09 April 2007

In the News, Redux*

So, this weekend I got really pissed off about racism. You may have noticed that a whole bunch of Latinos tried to rob a bank in my neighbourhood, and an FBI agent ended up dead. Of course, this being white-bread country and the internet being every idiot's soapbox (see here), the common reaction on many news boards was, "How much you want to bet these guys are a bunch of illegal immigrants?" Which, last time I checked, was damned racist. Several people tried to tell me that they weren't being racist, it was a legitimate question to ask.

Since when is it legitimate to ask a question that's based entirely on the ethnicity of someone's surname? (For the record, the four men are all US citizens, natives of New Brunswick. Their parents were immigrants, but they're as American as I am.)

This morning, still in somewhat of a froth over the matter, I faced my 9:00 Fundamentals of Reading and Writing Class. Which, it is worth mentioning, is composed of 26 students of Latino or Spanish origin. Some of them were born in this country, some emigrated soon after, some in recent years--but not a single one of them has a surname that could be mistaken for any other group of nationalities.

I gave them the background, for those who had not been following along at home (which, also evidenced below, was a good two-thirds of them) and then, when they were all righteously outraged that people were discriminating against others based on their ethnicity, I listed nine names on the board. I informed them that four of these names were the bank robbers, three were policemen, one was FBI, and one was the dead agent. (I gave them that one: Barry Lee Bush.) I then dared them to identify these players.

Only one student refused to take a guess, maintaining that you really couldn't tell by a person's name. Which was, of course, my point. Then we wrote about the whole experience, after I pointed out that the guy they were sure was one of the bank robbers was, in fact, the Commander of the NJ State Police, and another was the Acting Special Agent in Charge of the Newark FBI office. And that the "cops" they identified were all bank robbery suspects. Oops.

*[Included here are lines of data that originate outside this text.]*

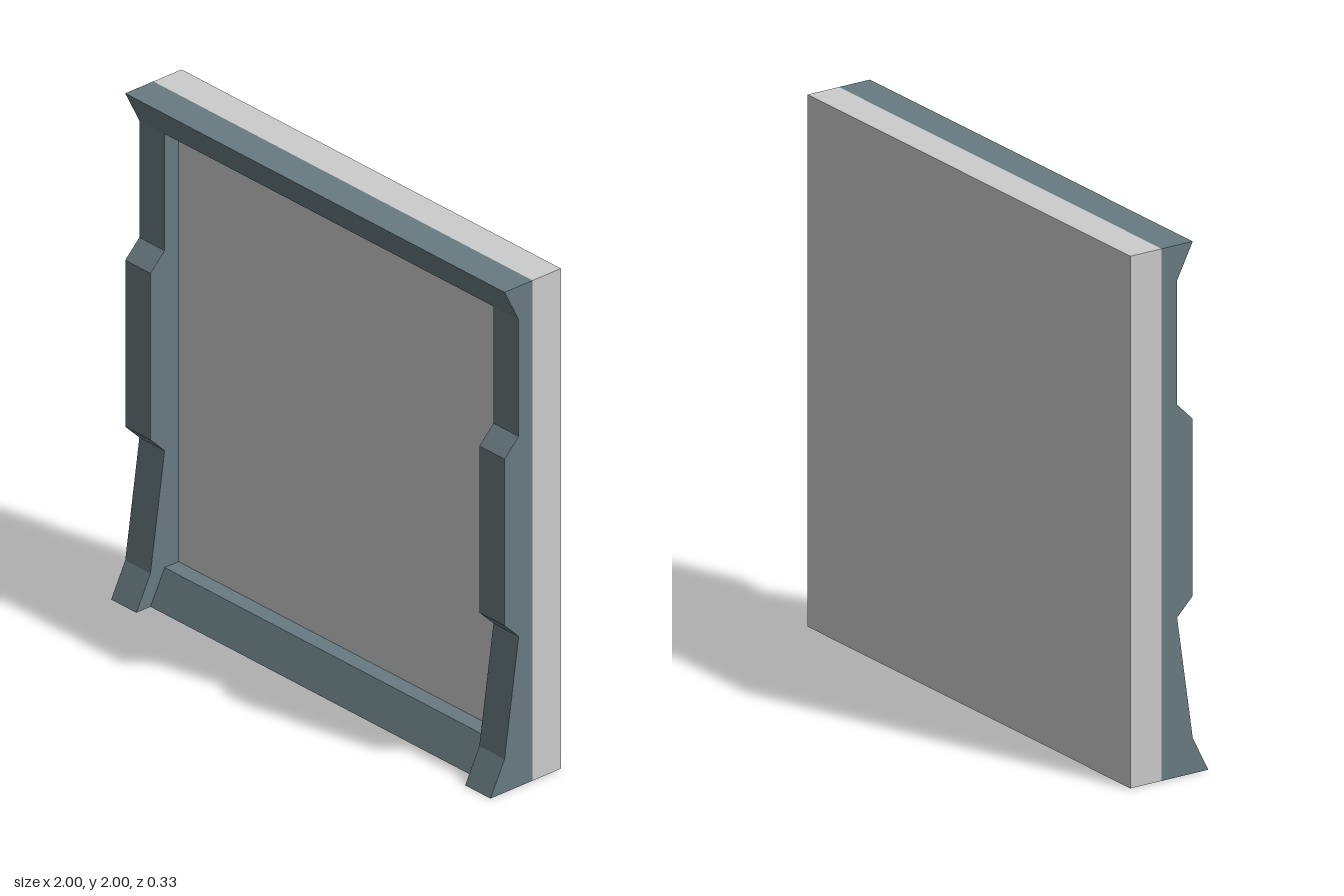
import * as THREE from 'three';

const BACK = -0.033;   // plane where the frame meets the panel
const BAR = 0.133;     // width of the frame members

// Extrudes a side profile of [z, y] points along x, from x0 to x1
function profileBar(name, points, x0, x1, material) {
  const shape = new THREE.Shape(points.map(([z, y]) => new THREE.Vector2(z, y)));
  const geometry = new THREE.ExtrudeGeometry(shape, { depth: x1 - x0, bevelEnabled: false });
  geometry.rotateY(-Math.PI / 2);
  geometry.translate(x1, 0, 0);
  const mesh = new THREE.Mesh(geometry, material);
  mesh.name = name;
  return mesh;
}

export function createModel() {
  const group = new THREE.Group();
  group.name = 'framedPanel';
  const grey = new THREE.MeshStandardMaterial({ color: 0xcccccc, flatShading: true });
  const slate = new THREE.MeshStandardMaterial({ color: 0x687a80, flatShading: true });

  // Flat backing panel
  const panel = new THREE.Mesh(new THREE.BoxGeometry(2, 2, 0.134), grey);
  panel.name = 'backPanel';
  panel.position.set(0, 1, -0.1);
  group.add(panel);

  // Side posts: flared foot, raised middle block, plain upper part
  const post = [
    [BACK, 0], [0.167, 0], [0.1, BAR], [0.033, 0.6], [0.1, 0.667],
    [0.1, 1.333], [0.033, 1.4], [0.033, 2 - BAR], [BACK, 2 - BAR],
  ];
  group.add(profileBar('leftPost', post, 1 - BAR, 1, slate));
  group.add(profileBar('rightPost', post, -1, -1 + BAR, slate));

  // Top rail overhangs toward the front
  const top = [[BACK, 2 - BAR], [0.033, 2 - BAR], [0.1, 2], [BACK, 2]];
  group.add(profileBar('topRail', top, -1, 1, slate));

  // Bottom rail slopes out toward the base, between the posts
  const bottom = [[BACK, 0], [0.1, 0], [0.033, BAR], [BACK, BAR]];
  group.add(profileBar('bottomRail', bottom, -1 + BAR, 1 - BAR, slate));

  return group;
}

Then I made them freewrite about the whole experience and what they'd learned. Because I'm just a mean lady, that way.

*this is an addition to the regularly scheduled Sunday Scribblings post below.

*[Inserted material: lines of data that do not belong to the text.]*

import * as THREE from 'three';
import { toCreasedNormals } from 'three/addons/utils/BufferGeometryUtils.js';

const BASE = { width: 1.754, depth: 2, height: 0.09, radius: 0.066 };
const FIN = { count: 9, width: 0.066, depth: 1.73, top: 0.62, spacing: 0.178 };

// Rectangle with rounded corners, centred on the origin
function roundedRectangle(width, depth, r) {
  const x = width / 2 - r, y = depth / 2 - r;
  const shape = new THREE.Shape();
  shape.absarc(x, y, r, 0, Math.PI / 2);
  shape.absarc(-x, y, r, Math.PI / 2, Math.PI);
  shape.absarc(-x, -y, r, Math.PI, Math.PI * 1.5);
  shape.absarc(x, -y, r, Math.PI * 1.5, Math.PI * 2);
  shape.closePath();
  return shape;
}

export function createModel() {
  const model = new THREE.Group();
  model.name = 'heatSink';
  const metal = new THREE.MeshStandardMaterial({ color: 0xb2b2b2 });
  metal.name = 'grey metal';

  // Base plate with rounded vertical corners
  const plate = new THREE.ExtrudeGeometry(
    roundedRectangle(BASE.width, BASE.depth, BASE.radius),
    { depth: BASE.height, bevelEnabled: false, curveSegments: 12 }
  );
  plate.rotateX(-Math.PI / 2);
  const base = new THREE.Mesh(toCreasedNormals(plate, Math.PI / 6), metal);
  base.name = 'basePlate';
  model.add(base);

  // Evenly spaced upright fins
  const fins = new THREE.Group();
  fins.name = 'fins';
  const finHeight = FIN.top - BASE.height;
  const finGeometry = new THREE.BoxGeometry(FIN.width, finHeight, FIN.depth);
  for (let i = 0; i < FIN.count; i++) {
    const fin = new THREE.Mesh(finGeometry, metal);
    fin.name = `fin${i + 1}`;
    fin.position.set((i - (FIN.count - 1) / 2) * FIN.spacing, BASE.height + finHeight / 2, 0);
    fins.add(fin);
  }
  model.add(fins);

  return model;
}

1 comment:

Anonymous said...

What a great exercise for your students. I bet they love your class!